◆ **What the task requires**: Please return every line of the records that contains the word "polar".

◆ **Record set**:
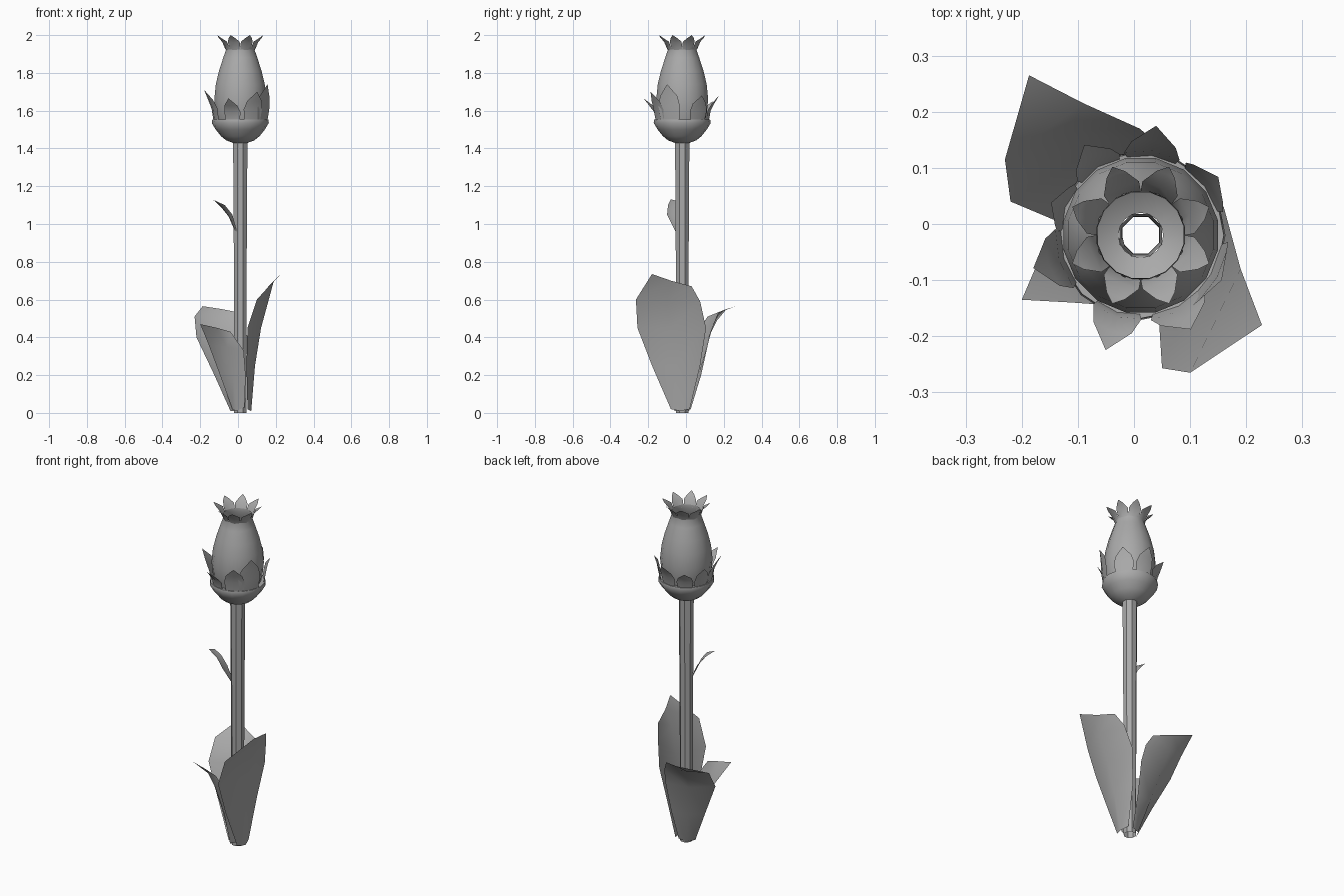
import bpy, bmesh, math
from mathutils import Vector

CX, CY = 0.012, -0.02  # stem axis

grey = bpy.data.materials.new("soft_grey")
grey.diffuse_color = (0.4, 0.4, 0.4, 1)


def finish(name, bm, angle=40):
    bmesh.ops.remove_doubles(bm, verts=bm.verts, dist=0.0002)
    bmesh.ops.recalc_face_normals(bm, faces=bm.faces)
    me = bpy.data.meshes.new(name)
    bm.to_mesh(me)
    bm.free()
    me.materials.append(grey)
    ob = bpy.data.objects.new(name, me)
    bpy.context.collection.objects.link(ob)
    bpy.ops.object.select_all(action='DESELECT')
    ob.select_set(True)
    bpy.context.view_layer.objects.active = ob
    bpy.ops.object.shade_smooth_by_angle(angle=math.radians(angle))
    return ob


def polar(r, a, z):
    return Vector((CX + r * math.cos(a), CY + r * math.sin(a), z))


def grid(bm, rows, wrap=False):
    """Skin equal-length rows of points."""
    vs = [[bm.verts.new(p) for p in row] for row in rows]
    n = len(vs[0])
    for a, b in zip(vs, vs[1:]):
        for i in range(n if wrap else n - 1):
            j = (i + 1) % n
            bm.faces.new((a[i], a[j], b[j], b[i]))


def lathe(name, profile, sides, start=0.0):
    bm = bmesh.new()
    grid(bm, [[polar(r, start + math.tau * i / sides, z) for i in range(sides)]
              for r, z in profile], wrap=True)
    return finish(name, bm)


def blade(name, rows):
    bm = bmesh.new()
    grid(bm, rows)
    return finish(name, bm, 50)


# Hollow stem, bud and the cup beneath it
lathe("stem", [(0.035, 0.0), (0.036, 0.7), (0.041, 1.44)], 8, math.pi / 8)
lathe("bud", [(0.115, 1.52), (0.132, 1.58), (0.14, 1.66), (0.132, 1.74), (0.115, 1.81),
              (0.092, 1.88), (0.078, 1.92), (0.08, 1.94)], 16, math.pi / 16)
lathe("cup", [(0.04, 1.43), (0.075, 1.443), (0.102, 1.465), (0.13, 1.50), (0.151, 1.535),
              (0.148, 1.553), (0.12, 1.55)], 16)

# Curled teeth around the bud opening
bm = bmesh.new()
for k in range(8):
    a = math.pi / 8 + k * math.pi / 4
    w = math.pi / 8
    grid(bm, [[polar(0.079, a - w, 1.925), polar(0.08, a, 1.92), polar(0.079, a + w, 1.925)],
              [polar(0.096, a - 0.36, 1.965), polar(0.092, a, 1.96), polar(0.096, a + 0.36, 1.965)],
              [polar(0.118, a - 0.15, 1.985), polar(0.118, a, 1.985), polar(0.118, a + 0.15, 1.985)],
              [polar(0.132, a, 2.0)] * 3])
bmesh.ops.dissolve_degenerate(bm, dist=0.0002, edges=bm.edges)
finish("bud_teeth", bm)

# Sepals: angle in degrees, tip radius, tip height, half width
sepals = [(197, 0.20, 1.71, 0.055), (253, 0.214, 1.665, 0.045), (-62, 0.19, 1.70, 0.055),
          (-29, 0.165, 1.74, 0.065), (37, 0.173, 1.68, 0.055), (82, 0.197, 1.68, 0.05),
          (122, 0.19, 1.65, 0.045), (160, 0.17, 1.66, 0.045)]
bm = bmesh.new()
for deg, r, z, w in sepals:
    a = math.radians(deg)
    side = Vector((-math.sin(a), math.cos(a), 0))
    rows = []
    for t, rad, k in ((0, 0.142, 0.85), (0.4, 0.152, 1.0), (0.68, 0.145 + (r - 0.145) * 0.5, 0.8),
                      (1, r, 0.0)):
        h = 1.545 + (z - 1.545) * t
        mid = polar(rad, a, h)
        edge = polar(rad - 0.01 * k, a, h)
        rows.append([edge - side * w * k, mid, edge + side * w * k])
    grid(bm, rows)
bmesh.ops.dissolve_degenerate(bm, dist=0.0002, edges=bm.edges)
finish("sepals", bm, 50)

# Broad leaves from the foot of the stem: left edge, middle, right edge per row
blade("right_leaf", [
    [(0.05, -0.08, 0.02), (0.07, -0.03, 0.01), (0.055, 0.02, 0.02)],
    [(0.045, -0.18, 0.25), (0.09, -0.06, 0.25), (0.07, 0.075, 0.25)],
    [(0.05, -0.257, 0.45), (0.122, -0.08, 0.45), (0.1, 0.106, 0.45)],
    [(0.10, -0.265, 0.60), (0.163, -0.1, 0.60), (0.13, 0.075, 0.59)],
    [(0.228, -0.18, 0.735), (0.19, -0.08, 0.70), (0.16, 0.03, 0.67)]])
blade("back_leaf", [
    [(-0.04, -0.03, 0.01), (-0.015, 0.015, 0.01), (0.03, 0.025, 0.02)],
    [(-0.125, 0.0, 0.2), (-0.06, 0.065, 0.2), (0.04, 0.08, 0.2)],
    [(-0.22, 0.04, 0.40), (-0.10, 0.115, 0.39), (0.05, 0.12, 0.38)],
    [(-0.23, 0.115, 0.51), (-0.115, 0.165, 0.49), (0.04, 0.145, 0.47)],
    [(-0.187, 0.265, 0.565), (-0.09, 0.215, 0.55), (0.01, 0.17, 0.53)]])
blade("front_leaf", [
    [(-0.03, -0.03, 0.02), (-0.01, -0.06, 0.01), (0.035, -0.06, 0.03)],
    [(-0.095, -0.025, 0.2), (-0.025, -0.095, 0.2), (0.04, -0.10, 0.2)],
    [(-0.155, -0.03, 0.36), (-0.06, -0.125, 0.35), (0.03, -0.14, 0.33)],
    [(-0.2, -0.135, 0.47), (-0.11, -0.14, 0.45), (-0.04, -0.145, 0.43)]])

# Small curled leaf halfway up the stem
blade("small_leaf", [
    [(-0.005, -0.055, 0.96), (-0.015, -0.045, 0.965), (-0.02, -0.025, 0.97)],
    [(-0.03, -0.10, 1.05), (-0.045, -0.065, 1.04), (-0.05, -0.03, 1.04)],
    [(-0.07, -0.095, 1.10), (-0.085, -0.065, 1.09), (-0.09, -0.03, 1.09)],
    [(-0.135, -0.08, 1.13), (-0.13, -0.065, 1.127), (-0.12, -0.045, 1.12)]])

◆ **Task response**:
def polar(r, a, z):
    grid(bm, [[polar(r, start + math.tau * i / sides, z) for i in range(sides)]
    grid(bm, [[polar(0.079, a - w, 1.925), polar(0.08, a, 1.92), polar(0.079, a + w, 1.925)],
              [polar(0.096, a - 0.36, 1.965), polar(0.092, a, 1.96), polar(0.096, a + 0.36, 1.965)],
              [polar(0.118, a - 0.15, 1.985), polar(0.118, a, 1.985), polar(0.118, a + 0.15, 1.985)],
              [polar(0.132, a, 2.0)] * 3])
        mid = polar(rad, a, h)
        edge = polar(rad - 0.01 * k, a, h)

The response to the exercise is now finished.